__Exercise description__. For the listing that follows, report how many lines contain the string "True", giving the number alone.

__Dataset records__.
________

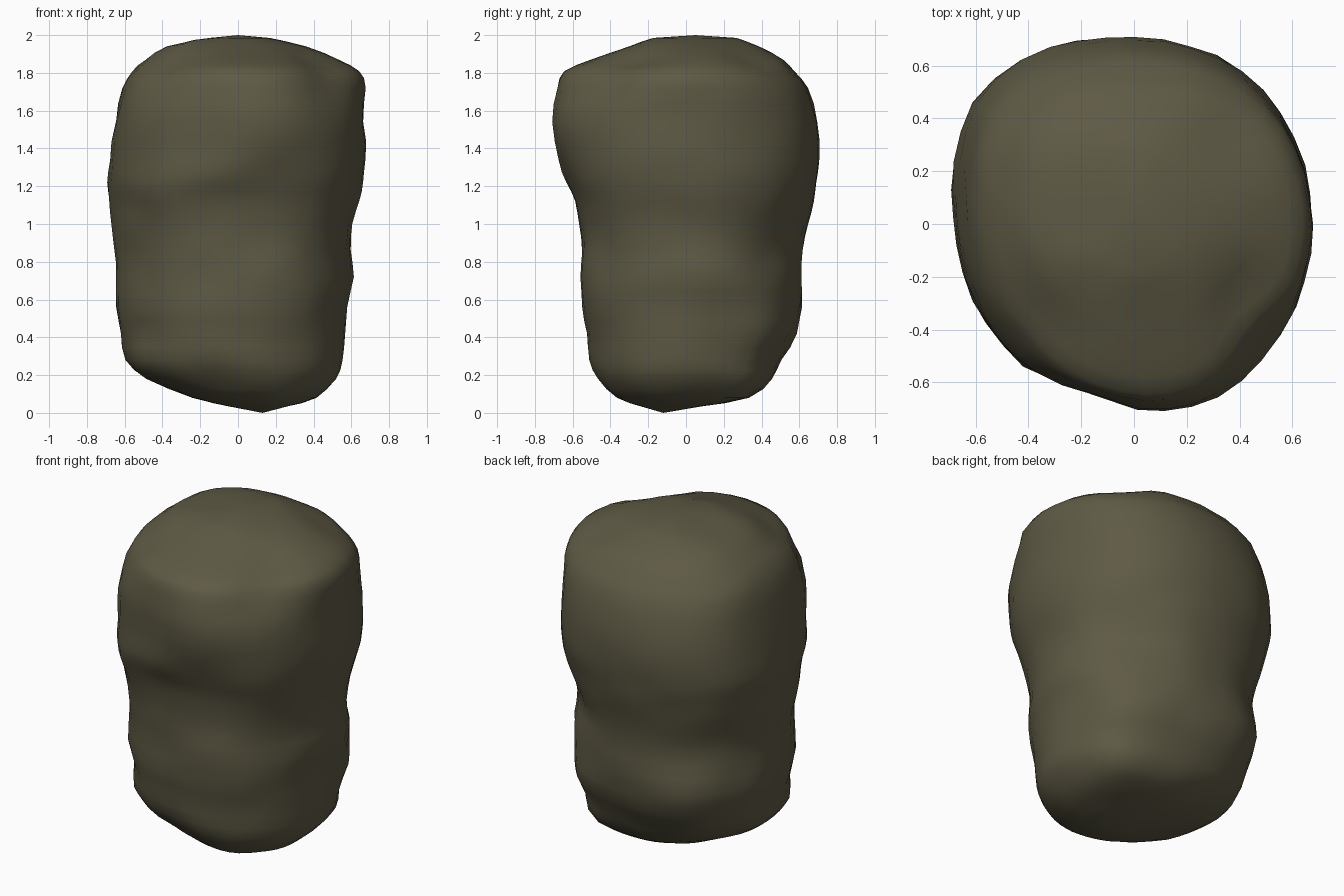
import bpy, bmesh, math
from mathutils import Vector, noise

# Boulder profile: height, then left/right (x) and front/back (y) extents
RINGS = [
    (0.035, -0.06, 0.27, -0.24, 0.08),
    (0.08, -0.24, 0.42, -0.37, 0.33),
    (0.18, -0.48, 0.52, -0.47, 0.45),
    (0.28, -0.60, 0.55, -0.515, 0.51),
    (0.42, -0.62, 0.565, -0.53, 0.59),
    (0.56, -0.65, 0.58, -0.55, 0.61),
    (0.72, -0.645, 0.61, -0.545, 0.61),
    (0.86, -0.65, 0.595, -0.55, 0.615),
    (1.00, -0.67, 0.61, -0.56, 0.645),
    (1.12, -0.68, 0.64, -0.595, 0.67),
    (1.22, -0.685, 0.665, -0.645, 0.69),
    (1.34, -0.67, 0.675, -0.685, 0.70),
    (1.54, -0.645, 0.67, -0.715, 0.69),
    (1.72, -0.605, 0.67, -0.68, 0.64),
    (1.81, -0.55, 0.64, -0.64, 0.57),
    (1.87, -0.48, 0.54, -0.50, 0.51),
    (1.94, -0.38, 0.36, -0.30, 0.38),
    (1.985, -0.15, 0.17, -0.17, 0.27),
]
# Lumps (+) and hollows (-): centre, radius, amount
BUMPS = [
    ((0.15, -0.68, 1.62), 0.25, 0.015),
    ((0.22, -0.62, 1.25), 0.18, -0.03),
    ((-0.18, -0.66, 1.50), 0.30, -0.045),
    ((-0.42, -0.46, 1.13), 0.25, 0.035),
    ((0.25, -0.50, 0.70), 0.28, 0.03),
    ((0.45, -0.45, 1.05), 0.22, 0.03),
    ((0.48, -0.42, 1.82), 0.28, -0.09),
    ((-0.42, -0.46, 1.82), 0.22, -0.03),
    ((-0.35, 0.50, 0.55), 0.28, 0.03),
    ((-0.15, -0.48, 0.16), 0.20, -0.03),
    ((0.42, 0.46, 0.87), 0.22, -0.035),
    ((0.42, 0.42, 0.45), 0.22, 0.025),
    ((0.36, 0.32, 0.13), 0.22, 0.05),
    ((0.10, 0.62, 0.35), 0.22, -0.01),
]
# Rises (+) and dips (-) of the top surface
TOP_BUMPS = [
    ((0.45, -0.24, 1.83), 0.18, -0.03),
    ((-0.45, -0.36, 1.85), 0.25, -0.02),
    ((0.38, 0.36, 1.87), 0.22, -0.03),
    ((-0.25, -0.15, 1.94), 0.15, 0.015),
]
SEG = 40

# Add one ring halfway between each pair, following the curve
levels = []
n = len(RINGS)
for i in range(n - 1):
    a, b = RINGS[i], RINGS[i + 1]
    p, q = RINGS[max(i - 1, 0)], RINGS[min(i + 2, n - 1)]
    levels.append(a)
    levels.append(tuple((9 * (u + v) - s - t) / 16 for s, u, v, t in zip(p, a, b, q)))
levels.append(RINGS[-1])


def swell(p, bumps):
    return sum(amt * math.exp(-2 * ((p - Vector(c)).length / rad) ** 2)
               for c, rad, amt in bumps)


def ring_point(ring, ang):
    z, x0, x1, y0, y1 = ring
    c, s = math.cos(ang), math.sin(ang)
    r = (abs(c) ** 2.15 + abs(s) ** 2.15) ** (-1 / 2.15)
    # the back left corner is fuller in the upper half
    up = min(max((z - 0.8) / 0.5, 0), 1)
    r *= 1 + 0.085 * up * max(0, math.cos(ang - math.radians(138))) ** 8
    r *= 1 - 0.03 * max(0, math.cos(ang - math.radians(225))) ** 8
    p = Vector(((x0 + x1) / 2 + (x1 - x0) / 2 * r * c,
                (y0 + y1) / 2 + (y1 - y0) / 2 * r * s, z))
    d = 0.008 * noise.noise(p * 3.1) + 0.012 * noise.noise(p * 6)
    d += swell(p, BUMPS)
    return p + Vector((c * d, s * d, swell(p, TOP_BUMPS)))


bm = bmesh.new()
loops = [[bm.verts.new(ring_point(r, 2 * math.pi * k / SEG)) for k in range(SEG)]
         for r in levels]
for lo, hi in zip(loops, loops[1:]):
    for k in range(SEG):
        m = (k + 1) % SEG
        bm.faces.new((lo[k], lo[m], hi[m], hi[k]))
# Close bottom and top
bottom = bm.verts.new((0.13, -0.12, 0.0))
top = bm.verts.new((0.0, 0.05, 2.0))
for k in range(SEG):
    m = (k + 1) % SEG
    bm.faces.new((bottom, loops[0][m], loops[0][k]))
    bm.faces.new((top, loops[-1][k], loops[-1][m]))
bmesh.ops.recalc_face_normals(bm, faces=bm.faces)
for f in bm.faces:
    f.smooth = True

mesh = bpy.data.meshes.new("boulder")
bm.to_mesh(mesh)
bm.free()
mat = bpy.data.materials.new("olive brown stone")
mat.diffuse_color = (0.112, 0.102, 0.059, 1)
mesh.materials.append(mat)
bpy.context.collection.objects.link(bpy.data.objects.new("boulder", mesh))
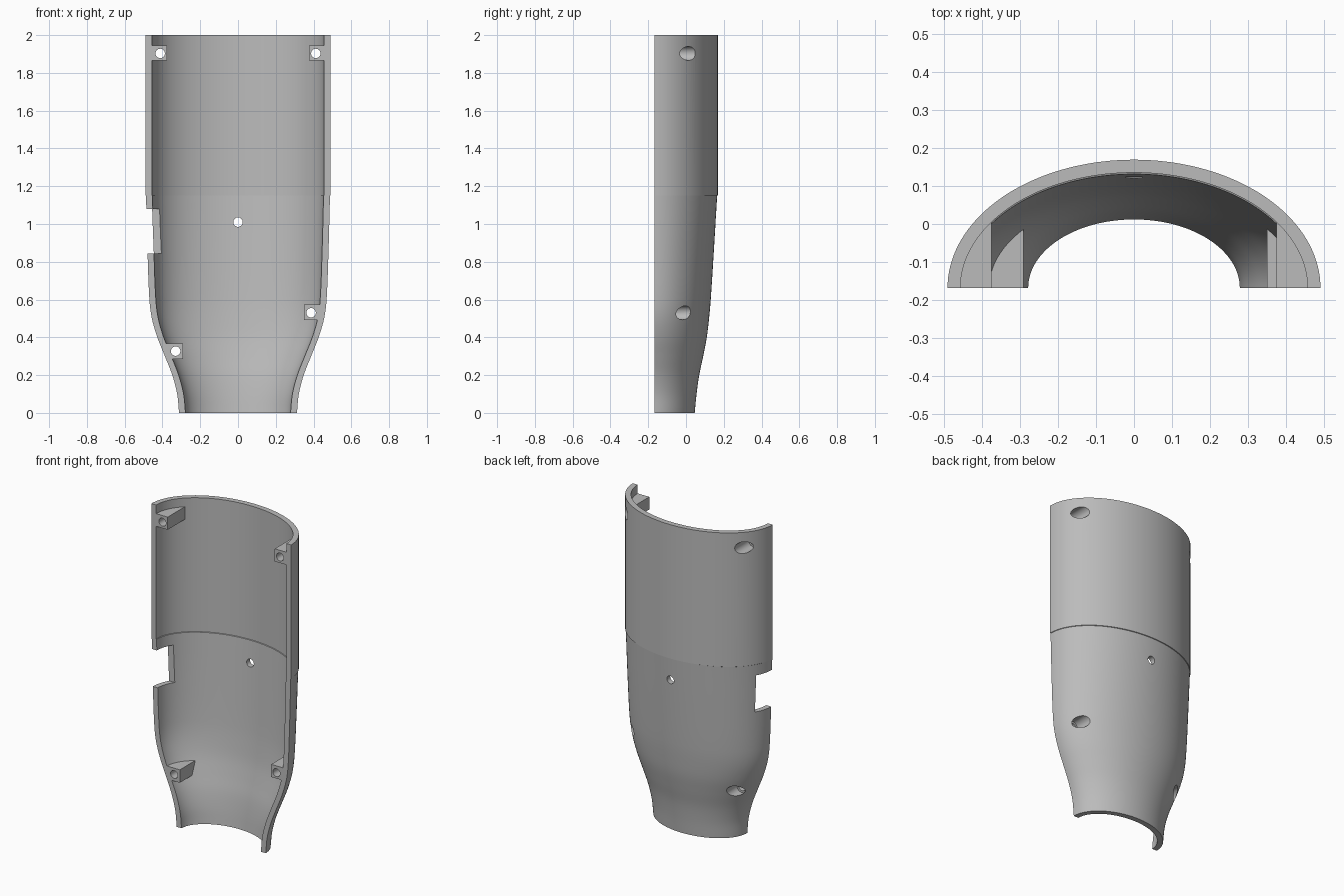
import bpy, bmesh, math
from mathutils import Matrix, Vector

cube = bpy.data.objects.get("Cube")
if cube:
    bpy.data.objects.remove(cube, do_unlink=True)

FRONT = -0.168   # plane of the flat open edge
WALL = 0.034
SEAM = 1.15
SEGMENTS = 72

# Lower profile: height, half width, depth
PROFILE = [(0, .312, .214), (.1, .322, .224), (.2, .348, .238), (.3, .387, .259),
           (.4, .427, .278), (.5, .456, .29), (.6, .469, .299), (.85, .479, .315),
           (SEAM, .487, .333)]
UPPER = (.49, .337)


def smooth_profile(points, steps=5):
    """Catmull-Rom through the profile, uneven heights included."""
    pts = [Vector(p) for p in points]
    slopes = []
    for i in range(len(pts)):
        a, b = pts[max(i - 1, 0)], pts[min(i + 1, len(pts) - 1)]
        slopes.append((b - a) / (b.x - a.x))
    out = []
    for i in range(len(pts) - 1):
        a, b = pts[i], pts[i + 1]
        h = b.x - a.x
        for k in range(steps):
            t = k / steps
            out.append(a * (2*t**3 - 3*t**2 + 1) + slopes[i] * h * (t**3 - 2*t**2 + t)
                       + b * (3*t**2 - 2*t**3) + slopes[i + 1] * h * (t**3 - t**2))
    return out + [pts[-1]]


def finish(bm, name):
    bmesh.ops.recalc_face_normals(bm, faces=bm.faces)
    mesh = bpy.data.meshes.new(name)
    bm.to_mesh(mesh)
    bm.free()
    obj = bpy.data.objects.new(name, mesh)
    bpy.context.collection.objects.link(obj)
    return obj


def half_body(name, rings, inset=0, forward=0):
    """Solid half-elliptic body lofted through the rings."""
    bm = bmesh.new()
    loops = []
    for z, w, d in rings:
        loop = []
        for i in range(SEGMENTS + 1):
            a = math.pi * i / SEGMENTS
            loop.append((math.cos(a) * (w - inset), FRONT + math.sin(a) * (d - inset), z))
        if forward:
            loop.append((inset - w, FRONT - forward, z))
            loop.append((w - inset, FRONT - forward, z))
        loops.append([bm.verts.new(p) for p in loop])
    n = len(loops[0])
    for a, b in zip(loops, loops[1:]):
        for i in range(n):
            j = (i + 1) % n
            bm.faces.new((a[i], a[j], b[j], b[i]))
    bm.faces.new(loops[0])
    bm.faces.new(loops[-1])
    return finish(bm, name)


def box(name, x, y, z):
    bm = bmesh.new()
    bmesh.ops.create_cube(bm, size=1)
    for v in bm.verts:
        v.co = [lo + (hi - lo) * (c + .5) for (lo, hi), c in zip((x, y, z), v.co)]
    return finish(bm, name)


def bore(name, x, z, radius, y0, y1):
    bm = bmesh.new()
    place = Matrix.Translation((x, (y0 + y1) / 2, z)) @ Matrix.Rotation(math.pi / 2, 4, 'X')
    bmesh.ops.create_cone(bm, cap_ends=True, segments=32, radius1=radius,
                          radius2=radius, depth=y1 - y0, matrix=place)
    return finish(bm, name)


def subtract(target, cutter):
    cutter.hide_render = True
    mod = target.modifiers.new("cut", 'BOOLEAN')
    mod.operation = 'DIFFERENCE'
    mod.solver = 'EXACT'
    mod.object = cutter
    bpy.context.view_layer.objects.active = target
    bpy.ops.object.modifier_apply(modifier=mod.name)
    bpy.data.objects.remove(cutter, do_unlink=True)


# Outer body and the hollow inside it
lower = smooth_profile(PROFILE)
rings = [tuple(r) for r in lower] + [(SEAM + .002, *UPPER), (2, *UPPER)]
shell = half_body("half_shell", rings)
hollow_rings = [(-.1, *rings[0][1:])] + rings[:-1] + [(2.1, *UPPER)]
hollow = half_body("hollow", hollow_rings, WALL, .1)

# Screw bosses: inner edge, outer edge, bottom, top, screw x, screw z
BOSSES = [(.375, .6, 1.865, 1.945, .412, 1.903),
          (-.6, -.375, 1.865, 1.945, -.412, 1.903),
          (.35, .6, .493, .573, .387, .53),
          (-.6, -.29, .285, .367, -.33, .327)]
for x0, x1, z0, z1, sx, sz in BOSSES:
    subtract(hollow, box("boss_space", (x0, x1), (-.5, .5), (z0, z1)))
subtract(shell, hollow)

# Screw holes with wide recesses on the outside
for x0, x1, z0, z1, sx, sz in BOSSES:
    subtract(shell, bore("screw_hole", sx, sz, .025, -.4, .4))
    subtract(shell, bore("screw_recess", sx, sz, .037, -.09, .4))

# Middle hole and side notch
subtract(shell, bore("middle_hole", 0, 1.01, .025, -.4, .4))
subtract(shell, box("notch", (-.7, -.3), (-.4, -.053), (.845, 1.08)))

# Single grey material
grey = bpy.data.materials.new("plain_grey")
grey.use_nodes = True
colour = (.5, .5, .5, 1)
grey.diffuse_color = colour
grey.node_tree.nodes["Principled BSDF"].inputs["Base Color"].default_value = colour
shell.data.materials.clear()
shell.data.materials.append(grey)
for p in shell.data.polygons:
    p.material_index = 0

bpy.ops.object.select_all(action='DESELECT')
shell.select_set(True)
bpy.context.view_layer.objects.active = shell
bpy.ops.object.shade_smooth_by_angle(angle=math.radians(25))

________

__Finished task__. 7